Well 7220/7-2 S, drilled by the semisubmersible rig West Hercules, proved a 22m gas column and a 23m oil column in the Jurassic Tubåen formation, and a 133m oil column in the Triassic Fruholmen formation - a new play model in the area.
Statoil estimates the volumes in Skavl to be in the range of 20-50 million barrels of recoverable oil. The Fruholmen formation will be further assessed with future exploration and appraisal, said Statoil.
The find follows an announcement, by Statoil earlier this year, that plans for the Johan Castberg discovery were being delayed in order to further prove the resource base for the development and iron out uncertainties in the investment level.

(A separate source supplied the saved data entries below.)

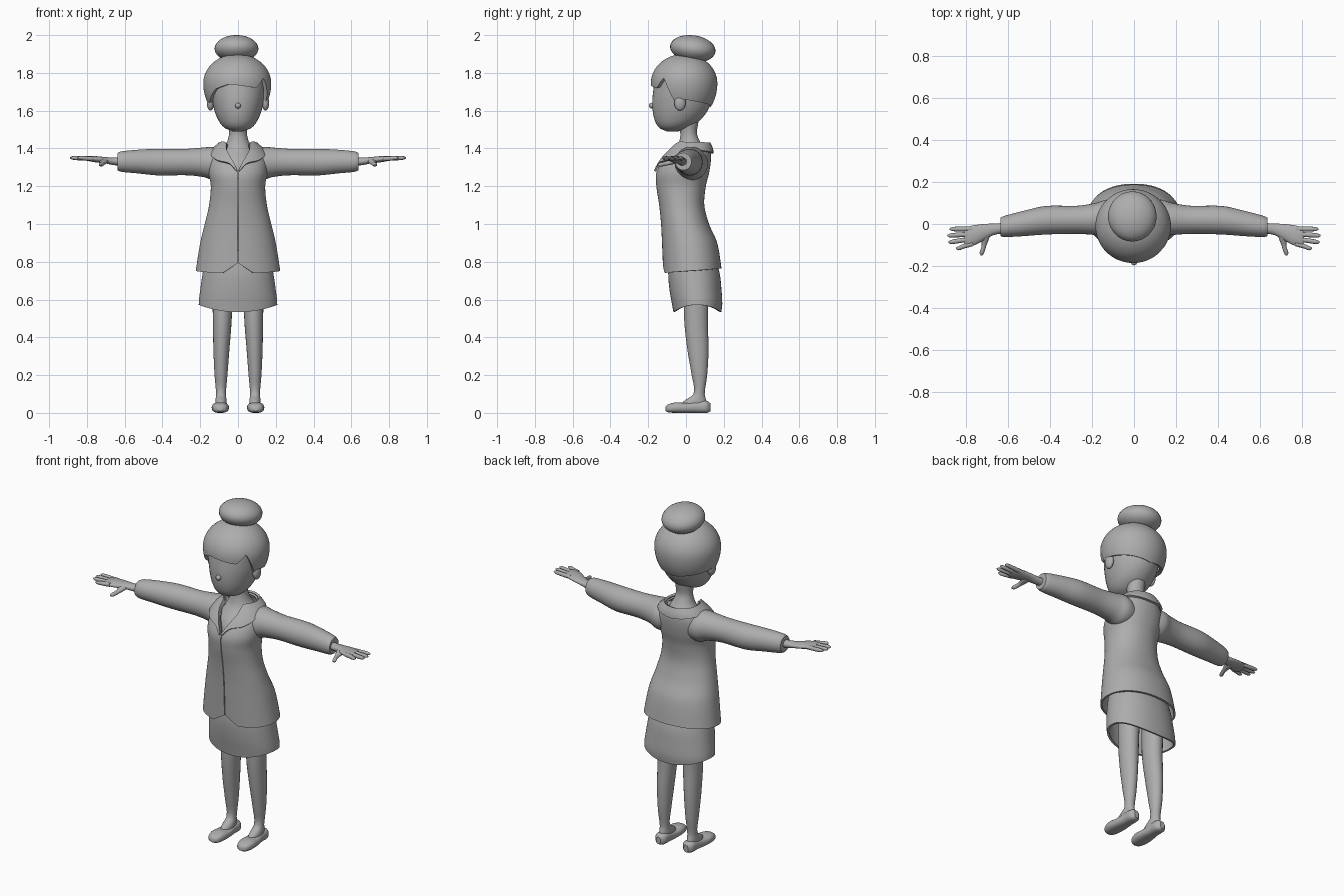
import bpy
import bmesh
from math import sin, cos, acos, pi, radians, degrees, copysign

if "Cube" in bpy.data.objects:
    bpy.data.objects.remove(bpy.data.objects["Cube"])

grey = bpy.data.materials.new("plain_grey")
grey.use_nodes = True
grey.diffuse_color = (0.42, 0.42, 0.42, 1)
grey.node_tree.nodes["Principled BSDF"].inputs["Base Color"].default_value = grey.diffuse_color


def interp(table, t, smooth=True):
    """Interpolate the rows (t, values...) of a table at t."""
    t = min(max(t, table[0][0]), table[-1][0])
    last = len(table) - 1
    i = max(k for k in range(last) if table[k][0] <= t)
    a, b = table[i], table[i + 1]
    h = b[0] - a[0]
    s = (t - a[0]) / h
    out = []
    for k in range(1, len(a)):
        if smooth:
            p, q = table[max(i - 1, 0)], table[min(i + 2, last)]
            ma = (b[k] - p[k]) / (b[0] - p[0]) * h
            mb = (q[k] - a[k]) / (q[0] - a[0]) * h
            out.append((2*s**3 - 3*s*s + 1) * a[k] + (s**3 - 2*s*s + s) * ma
                       + (3*s*s - 2*s**3) * b[k] + (s**3 - s*s) * mb)
        else:
            out.append(a[k] + (b[k] - a[k]) * s)
    return out


def finish(bm, name, mirror=False, thick=0, offset=-1):
    """Turn a bmesh into a smooth shaded, grey object."""
    bmesh.ops.remove_doubles(bm, verts=bm.verts, dist=0.0002)
    bmesh.ops.recalc_face_normals(bm, faces=bm.faces)
    mesh = bpy.data.meshes.new(name)
    bm.to_mesh(mesh)
    bm.free()
    obj = bpy.data.objects.new(name, mesh)
    bpy.context.collection.objects.link(obj)
    mesh.materials.append(grey)
    bpy.ops.object.select_all(action='DESELECT')
    obj.select_set(True)
    bpy.context.view_layer.objects.active = obj
    if mirror:
        obj.modifiers.new("Mirror", 'MIRROR')
        bpy.ops.object.modifier_apply(modifier="Mirror")
    if thick:
        mod = obj.modifiers.new("Solidify", 'SOLIDIFY')
        mod.thickness, mod.offset = thick, offset
        bpy.ops.object.modifier_apply(modifier="Solidify")
    bpy.ops.object.shade_smooth_by_angle(angle=radians(40))
    return obj


def grid(name, rows, closed=False, cap=False, **kw):
    """Skin a list of point rows."""
    bm = bmesh.new()
    vs = [[bm.verts.new(p) for p in row] for row in rows]
    n = len(rows[0])
    for r0, r1 in zip(vs, vs[1:]):
        for j in range(n if closed else n - 1):
            k = (j + 1) % n
            bm.faces.new((r0[j], r0[k], r1[k], r1[j]))
    if cap:
        bm.faces.new(vs[0])
        bm.faces.new(vs[-1])
    return finish(bm, name, **kw)


def section(row, a, power=1.0, pad=0.0):
    """Oval section (centre, radius, low, high); angle 0 points to low."""
    c, r, lo, hi = row
    s, k = sin(a), cos(a)
    return (c + (r + pad) * copysign(abs(s) ** power, s),
            (lo + hi) / 2 - ((hi - lo) / 2 + pad) * copysign(abs(k) ** power, k))


def tube(name, table, axis, power=1.0, n=24, steps=4, **kw):
    """Closed loft of oval sections along an axis."""
    ts = [a[0] + (b[0] - a[0]) * s / steps for a, b in zip(table, table[1:]) for s in range(steps)]
    rows = []
    for t in ts + [table[-1][0]]:
        ring = [section(interp(table, t), 2 * pi * j / n, power) for j in range(n)]
        rows.append([{'x': (t, p, q), 'y': (p, t, q), 'z': (p, q, t)}[axis] for p, q in ring])
    return grid(name, rows, closed=True, cap=True, **kw)


def ball(name, loc, size, tilt=0, mirror=False):
    bm = bmesh.new()
    bmesh.ops.create_uvsphere(bm, u_segments=28, v_segments=18, radius=1)
    for v in bm.verts:
        x, y, z = (c * s for c, s in zip(v.co, size))
        v.co = (x + loc[0], y * cos(tilt) - z * sin(tilt) + loc[1],
                y * sin(tilt) + z * cos(tilt) + loc[2])
    return finish(bm, name, mirror=mirror)


# Head, nose, ears and neck
tube("head", [(1.49, 0, .025, -.10, -.04), (1.508, 0, .07, -.14, .01), (1.55, 0, .104, -.166, .075),
              (1.62, 0, .13, -.178, .125), (1.7, 0, .143, -.174, .135), (1.8, 0, .14, -.15, .12),
              (1.86, 0, .08, -.08, .06)], 'z', n=40)
ball("nose", (0, -.182, 1.627), (.015, .015, .015))
ball("ears", (.146, -.032, 1.642), (.019, .03, .042), mirror=True)
tube("neck_and_chest", [(1.24, 0, .1, -.135, .08), (1.33, 0, .1, -.106, .09), (1.4, 0, .078, -.05, .095),
                        (1.435, 0, .058, -.036, .075), (1.48, 0, .047, -.03, .058),
                        (1.54, 0, .052, -.045, .066)], 'z', n=32)

# Hair cap with a swept fringe, and bun
HAIR_EDGE = [(-180, 1.62), (-110, 1.65), (-90, 1.655), (-75, 1.63), (-60, 1.66), (-40, 1.715),
             (-15, 1.74), (0, 1.735), (35, 1.72), (52, 1.775), (73, 1.635), (90, 1.66),
             (110, 1.65), (180, 1.62)]
hair_rows = []
HAIR_MID = 1.745
for i in range(25):
    row = []
    for j in range(120):
        deg = -180 + 3 * j
        drop = interp(HAIR_EDGE, deg, smooth=False)[0] - HAIR_MID
        phi = acos(drop / (.155 if drop > 0 else .21)) * i / 24
        rz = .155 if phi < pi / 2 else .21
        a = radians(deg)
        row.append((-.004 + .18 * sin(phi) * sin(a), -.01 - .176 * sin(phi) * cos(a),
                    HAIR_MID + rz * cos(phi)))
    hair_rows.append(row)
grid("hair", hair_rows, closed=True, thick=.02)
ball("hair_bun", (-.008, .036, 1.928), (.116, .121, .071), tilt=radians(-8))

# Jacket, open down the front with a V neck and a notched hem
JACKET = [(.73, 0, .227, -.12, .193), (.9, 0, .2, -.127, .165), (1.0, 0, .176, -.132, .122),
          (1.1, 0, .153, -.142, .097), (1.2, 0, .144, -.157, .105), (1.27, 0, .155, -.157, .122),
          (1.34, 0, .152, -.122, .132), (1.39, 0, .125, -.083, .13), (1.425, 0, .086, -.052, .115)]
TOP = JACKET[-1][0]
V_TIP = 1.28


def on_jacket(z, a, pad=0.0):
    x, y = section(interp(JACKET, z), a, .93, pad)
    return x, y, z


def opening(z):
    return radians(.5 + 40 * max(0, (z - V_TIP) / (TOP - V_TIP)) ** 1.5)


jacket_rows = []
for i in range(49):
    row = []
    for j in range(97):
        turn = 2 * pi * j / 96
        notch = .05 * max(0, 1 - abs(sin(turn)) / .32) if cos(turn) > 0 else 0
        hem = .753 - .012 * cos(turn) + notch
        z = hem + (TOP - hem) * i / 48
        g = opening(z)
        row.append(on_jacket(z, g + (2 * pi - 2 * g) * j / 96))
    jacket_rows.append(row)
grid("jacket", jacket_rows, thick=.01)

# Collar following the jacket surface: (position, angle, height)
INNER = [(0, 1, 1.283), (1, 9, 1.33), (2, 22, 1.38), (3, 41, TOP), (4, 90, TOP), (5, 180, TOP)]
OUTER = [(0, 2, 1.275), (1, 15, 1.315), (2, 38, 1.33), (3, 58, 1.35), (4, 92, 1.385), (5, 180, 1.37)]
collar_rows = []
for k in range(5):
    row = []
    for s in range(41):
        (a0, z0), (a1, z1) = interp(INNER, s / 8), interp(OUTER, s / 8)
        a, z = a0 + (a1 - a0) * k / 4, z0 + (z1 - z0) * k / 4
        x, y, z = on_jacket(z, radians(a), .008)
        row.append((x, y, z + .004))
    collar_rows.append(row)
grid("collar", collar_rows, mirror=True, thick=.012, offset=0)

# Sleeves
tube("sleeves", [(.07, .03, .075, 1.24, 1.385), (.13, .028, .088, 1.232, 1.408), (.18, .024, .077, 1.248, 1.405),
                 (.27, .02, .067, 1.258, 1.398), (.42, .018, .068, 1.257, 1.398),
                 (.53, .002, .06, 1.268, 1.393), (.62, -.012, .05, 1.277, 1.384),
                 (.638, -.014, .043, 1.285, 1.376)], 'x', n=32, mirror=True)

# Hands: palm, four fingers and thumb
tube("palms", [(.6, -.018, .026, 1.308, 1.355), (.66, -.024, .026, 1.312, 1.352), (.7, -.033, .034, 1.32, 1.354),
               (.75, -.05, .046, 1.326, 1.359), (.79, -.06, .048, 1.333, 1.36),
               (.81, -.061, .04, 1.34, 1.357)], 'x', mirror=True)
FINGERS = [("little", -.024, -.024, .88), ("ring", -.048, -.055, .89),
           ("middle", -.072, -.086, .886), ("index", -.095, -.116, .85)]
for label, root, tip, end in FINGERS:
    mid = (root + tip) / 2
    tube(label + "_fingers", [(.77, root, .011, 1.334, 1.358), ((.77 + end) / 2, mid, .0115, 1.336, 1.359),
                              (end - .012, tip, .0095, 1.341, 1.359), (end, tip, .003, 1.347, 1.353)],
         'x', n=12, mirror=True)
tube("thumbs", [(-.15, .727, .004, 1.31, 1.317), (-.138, .726, .011, 1.304, 1.324),
                (-.1, .715, .012, 1.31, 1.333), (-.06, .712, .024, 1.318, 1.348),
                (-.035, .71, .022, 1.325, 1.35)], 'y', n=14, mirror=True)

# Skirt, hollow, with a hem that dips at front and back
SKIRT = [(.53, 0, .202, -.066, .186), (.575, 0, .208, -.074, .192), (.65, 0, .2, -.087, .188),
         (.74, 0, .187, -.094, .178), (.86, 0, .165, -.085, .145)]
skirt_rows = []
for i in range(17):
    row = []
    for j in range(64):
        a = 2 * pi * j / 64
        hem = .572 - .038 * cos(a) ** 2
        z = hem + (.86 - hem) * i / 16
        row.append((*section(interp(SKIRT, z), a, .93), z))
    skirt_rows.append(row)
grid("skirt", skirt_rows, closed=True, thick=.012)

# Legs and shoes
tube("legs", [(.035, .09, .03, -.03, .11), (.062, .09, .03, -.012, .108), (.1, .09, .026, .04, .099),
              (.2, .09, .034, .03, .112), (.33, .088, .042, .008, .119), (.5, .083, .05, -.01, .116),
              (.72, .083, .055, -.01, .125)], 'z', mirror=True)
tube("shoes", [(-.108, .094, .014, .01, .032), (-.095, .094, .033, .003, .045), (-.05, .094, .045, 0, .056),
               (0, .092, .043, 0, .053), (.06, .09, .036, 0, .062), (.11, .09, .033, 0, .064),
               (.13, .09, .014, .008, .05)], 'y', power=.8, mirror=True)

Gro G. Haatvedt, Statoil's senior vice president for exploration on the Norwegian continental shelf said: "Statoil puts a lot of effort into proving additional oil resources in the Johan Castberg area in order to make the field development project more robust. We are pleased to see that our efforts now pay off."
However, Statoil's VP for field development, northern Norway, said there were still issues around the tax framework for the field, which "remained challenging".
Skavl was the third of a four well-campaign in the Johan Castberg area planned for this year. The first two wells, Nunatak and Iskrystall, proved only gas.
When work is completed at Skavl, the West Hercules will move 16km north to drill the fourth well on the Kramsnø prospect. Plans for drilling in 2014 include the Drivis prospect. Statoil is currently evaluating additional opportunities, said Haatvedt.
Statoil is operator for production license PL532 with an ownership share of 50%. The license partners are Eni Norge AS (30%) and Petoro AS (20%).